Correspondence To
Eugénie Sladden
Relationship to Letter Addressee
Text of Letter

8 The Fosseway

January 22nd 1915

My dear Eugénie

Thank you very much for your letter, I was very glad to hear from you. Fred has just been away for a fortnight to Paris and Nancy, he has returned safely and is quite well. He saw Ethelwyn and Courtney in London, I daresay you have heard that Courtney had returned ill and was in hospital in London, he had neuritis nervous exhaustion and his wounded hand was not recovered. Ethelwyn has been staying with Polly to be near him. He is much better now and they have both returned to Exmouth. I hope he will be allowed long enough sick leave to get up his strength properly. I saw the account in the paper of the sad death of Cyril’s Colonel from overwork, this war is very trying for the nerves of any not very strong, but I should think the home work might be divided so as not to injure anyone but, of course, each one tries to do all he can and sometimes more. Archie has been to Boulogne replacing the Chaplain there for ten days, he has returned now. Do you know where Arthur is? We can get no news from Brussels, except now and then we meet someone who has heard. The Colonial and Cultural Society have had news once or twice from the Chaplain there, and we have had one or two opportunities of sending messages, and tried to send a letter through Holland, but have only once in five months heard from Hannah and do not know if she has received our messages. All the men under 55 are sent to be interned in Germany, their wives and children left in Brussels may write a pc once or twice a week to their husbands, but cannot communicate with relations in England or receive any money from them. It is a terrible state of things. Mr Hodson was released, being over the age. I had an indirect message, I don’t know how it came, through my brother Evelyn, that Annie specially requested no one would write to her. I believe people have been imprisoned for writing or receiving letters. You ought not to keep in England any Belgian men of military age. It is a very happy thing that all your girls are so usefully occupied and that May and Ethel can stay at home. I hope Kathleen will not be overworked.

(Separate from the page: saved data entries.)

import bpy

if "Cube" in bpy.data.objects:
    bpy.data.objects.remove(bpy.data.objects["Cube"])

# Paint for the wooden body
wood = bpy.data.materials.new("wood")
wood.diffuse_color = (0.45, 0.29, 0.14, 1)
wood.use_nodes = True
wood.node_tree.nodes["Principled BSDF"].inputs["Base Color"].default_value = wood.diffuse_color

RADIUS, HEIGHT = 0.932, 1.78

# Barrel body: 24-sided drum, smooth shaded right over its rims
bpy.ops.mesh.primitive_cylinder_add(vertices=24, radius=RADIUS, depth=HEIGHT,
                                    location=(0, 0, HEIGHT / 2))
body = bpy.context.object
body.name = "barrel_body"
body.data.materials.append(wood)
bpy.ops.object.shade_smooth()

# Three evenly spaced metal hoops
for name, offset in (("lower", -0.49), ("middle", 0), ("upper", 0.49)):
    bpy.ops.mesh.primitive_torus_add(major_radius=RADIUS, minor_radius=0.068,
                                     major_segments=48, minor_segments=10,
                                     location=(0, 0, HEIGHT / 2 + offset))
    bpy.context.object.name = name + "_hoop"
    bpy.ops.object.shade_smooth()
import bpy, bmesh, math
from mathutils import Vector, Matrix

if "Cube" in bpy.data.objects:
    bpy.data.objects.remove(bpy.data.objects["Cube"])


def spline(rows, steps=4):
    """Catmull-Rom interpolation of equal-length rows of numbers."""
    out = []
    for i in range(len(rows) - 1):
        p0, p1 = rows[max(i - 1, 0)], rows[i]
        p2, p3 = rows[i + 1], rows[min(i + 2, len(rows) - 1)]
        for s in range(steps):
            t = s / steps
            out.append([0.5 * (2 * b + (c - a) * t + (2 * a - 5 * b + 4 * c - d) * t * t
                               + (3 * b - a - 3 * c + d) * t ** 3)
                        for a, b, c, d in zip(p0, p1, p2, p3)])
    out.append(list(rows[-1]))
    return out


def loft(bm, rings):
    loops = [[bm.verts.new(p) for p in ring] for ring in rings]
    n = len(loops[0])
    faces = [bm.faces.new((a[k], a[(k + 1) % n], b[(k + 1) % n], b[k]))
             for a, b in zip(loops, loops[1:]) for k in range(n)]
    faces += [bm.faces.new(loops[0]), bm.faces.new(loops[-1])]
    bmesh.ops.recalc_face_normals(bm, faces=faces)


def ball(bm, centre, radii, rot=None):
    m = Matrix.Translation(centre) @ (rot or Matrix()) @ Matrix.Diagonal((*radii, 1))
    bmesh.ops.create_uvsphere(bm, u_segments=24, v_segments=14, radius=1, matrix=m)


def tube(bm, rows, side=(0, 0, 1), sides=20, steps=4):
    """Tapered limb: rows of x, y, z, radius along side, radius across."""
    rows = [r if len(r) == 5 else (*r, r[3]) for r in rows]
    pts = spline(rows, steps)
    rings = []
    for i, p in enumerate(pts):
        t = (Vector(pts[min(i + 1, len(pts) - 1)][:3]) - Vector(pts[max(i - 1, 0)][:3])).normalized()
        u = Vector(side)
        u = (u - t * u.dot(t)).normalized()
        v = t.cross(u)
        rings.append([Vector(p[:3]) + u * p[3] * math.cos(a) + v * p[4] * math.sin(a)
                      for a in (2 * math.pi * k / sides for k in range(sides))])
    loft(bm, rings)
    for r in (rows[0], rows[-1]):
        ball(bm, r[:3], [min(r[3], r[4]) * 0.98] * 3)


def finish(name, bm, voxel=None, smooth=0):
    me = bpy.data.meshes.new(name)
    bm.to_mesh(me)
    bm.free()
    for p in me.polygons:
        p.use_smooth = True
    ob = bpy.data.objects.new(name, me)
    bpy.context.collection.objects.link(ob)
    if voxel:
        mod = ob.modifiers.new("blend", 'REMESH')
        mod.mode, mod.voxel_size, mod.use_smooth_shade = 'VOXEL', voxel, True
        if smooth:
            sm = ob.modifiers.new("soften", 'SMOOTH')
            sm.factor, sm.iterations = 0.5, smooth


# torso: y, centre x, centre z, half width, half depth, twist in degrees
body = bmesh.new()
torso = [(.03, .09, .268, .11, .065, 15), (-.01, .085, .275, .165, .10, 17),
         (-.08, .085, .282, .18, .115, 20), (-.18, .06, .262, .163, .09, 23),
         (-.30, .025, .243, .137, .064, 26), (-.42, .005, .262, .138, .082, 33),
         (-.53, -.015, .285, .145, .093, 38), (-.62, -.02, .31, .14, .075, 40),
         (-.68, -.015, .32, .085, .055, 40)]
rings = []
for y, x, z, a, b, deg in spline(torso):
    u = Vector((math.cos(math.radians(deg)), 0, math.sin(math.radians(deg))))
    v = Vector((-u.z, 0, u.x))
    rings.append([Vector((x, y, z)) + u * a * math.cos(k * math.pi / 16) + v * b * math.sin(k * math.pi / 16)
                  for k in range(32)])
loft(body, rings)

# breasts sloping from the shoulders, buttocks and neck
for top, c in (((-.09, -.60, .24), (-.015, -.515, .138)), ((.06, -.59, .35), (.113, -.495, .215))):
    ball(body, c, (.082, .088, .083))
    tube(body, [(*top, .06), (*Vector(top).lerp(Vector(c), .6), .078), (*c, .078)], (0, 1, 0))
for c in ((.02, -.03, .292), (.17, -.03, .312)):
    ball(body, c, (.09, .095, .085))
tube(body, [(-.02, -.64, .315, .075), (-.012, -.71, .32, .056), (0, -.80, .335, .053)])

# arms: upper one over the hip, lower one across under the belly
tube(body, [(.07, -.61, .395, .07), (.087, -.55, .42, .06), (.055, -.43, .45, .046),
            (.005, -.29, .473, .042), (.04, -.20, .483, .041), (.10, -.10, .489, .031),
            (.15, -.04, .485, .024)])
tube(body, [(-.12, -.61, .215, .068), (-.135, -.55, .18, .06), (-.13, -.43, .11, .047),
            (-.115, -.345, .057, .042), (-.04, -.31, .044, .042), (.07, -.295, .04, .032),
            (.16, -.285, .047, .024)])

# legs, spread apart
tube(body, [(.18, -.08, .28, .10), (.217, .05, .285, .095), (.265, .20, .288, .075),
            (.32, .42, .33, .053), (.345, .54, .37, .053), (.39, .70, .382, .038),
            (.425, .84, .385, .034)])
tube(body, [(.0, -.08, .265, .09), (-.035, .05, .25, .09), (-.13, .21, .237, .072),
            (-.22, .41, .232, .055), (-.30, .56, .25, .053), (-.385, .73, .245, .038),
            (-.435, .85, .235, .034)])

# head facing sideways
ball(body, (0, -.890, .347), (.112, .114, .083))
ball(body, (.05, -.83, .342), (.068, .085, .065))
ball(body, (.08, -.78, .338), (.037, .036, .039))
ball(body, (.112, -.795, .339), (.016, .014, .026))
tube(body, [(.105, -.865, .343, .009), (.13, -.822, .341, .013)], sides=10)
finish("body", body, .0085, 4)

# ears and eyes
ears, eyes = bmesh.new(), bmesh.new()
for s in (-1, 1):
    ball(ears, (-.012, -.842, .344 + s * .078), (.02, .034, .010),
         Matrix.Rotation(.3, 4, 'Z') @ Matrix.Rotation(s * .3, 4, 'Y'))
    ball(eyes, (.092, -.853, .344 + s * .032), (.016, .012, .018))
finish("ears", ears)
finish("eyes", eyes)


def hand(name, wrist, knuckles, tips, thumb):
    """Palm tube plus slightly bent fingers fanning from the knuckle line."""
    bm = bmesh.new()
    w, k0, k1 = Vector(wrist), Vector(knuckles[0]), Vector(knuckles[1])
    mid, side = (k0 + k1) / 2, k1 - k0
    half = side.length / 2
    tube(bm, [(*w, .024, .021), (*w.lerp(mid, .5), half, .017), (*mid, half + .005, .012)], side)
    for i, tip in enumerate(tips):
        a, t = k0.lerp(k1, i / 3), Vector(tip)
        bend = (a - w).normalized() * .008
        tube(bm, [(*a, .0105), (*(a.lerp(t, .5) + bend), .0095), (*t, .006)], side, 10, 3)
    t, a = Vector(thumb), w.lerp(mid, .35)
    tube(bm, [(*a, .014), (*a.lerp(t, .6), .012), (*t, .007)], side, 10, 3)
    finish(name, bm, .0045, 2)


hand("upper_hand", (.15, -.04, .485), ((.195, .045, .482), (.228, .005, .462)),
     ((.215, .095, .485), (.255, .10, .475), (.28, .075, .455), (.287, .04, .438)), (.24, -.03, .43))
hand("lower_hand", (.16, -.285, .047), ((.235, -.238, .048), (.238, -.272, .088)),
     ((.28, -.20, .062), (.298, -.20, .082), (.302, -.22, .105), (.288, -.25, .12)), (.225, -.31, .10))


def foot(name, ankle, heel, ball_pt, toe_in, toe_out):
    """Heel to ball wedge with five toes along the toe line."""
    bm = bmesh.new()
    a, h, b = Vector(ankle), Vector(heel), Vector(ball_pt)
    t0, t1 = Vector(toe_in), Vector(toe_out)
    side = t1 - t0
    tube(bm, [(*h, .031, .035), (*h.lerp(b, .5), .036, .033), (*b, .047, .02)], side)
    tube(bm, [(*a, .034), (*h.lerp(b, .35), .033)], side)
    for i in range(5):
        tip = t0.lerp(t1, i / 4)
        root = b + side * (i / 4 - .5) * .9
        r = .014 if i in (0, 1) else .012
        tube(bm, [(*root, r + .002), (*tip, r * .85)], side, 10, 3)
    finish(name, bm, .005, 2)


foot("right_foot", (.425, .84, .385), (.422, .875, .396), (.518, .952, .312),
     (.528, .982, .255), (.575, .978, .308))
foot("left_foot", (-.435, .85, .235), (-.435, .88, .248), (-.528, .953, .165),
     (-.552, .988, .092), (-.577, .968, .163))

Fred joins in love to you, Julius and all your party at home. I hope you will continue to have good news of all the sons.

Your affectionate sister
Florence Mourilyan

Letter Images
Type of Correspondence
1 double sheet of notepaper
Location of Document
Worcestershire Archive and Archaeology Service
Record Office Reference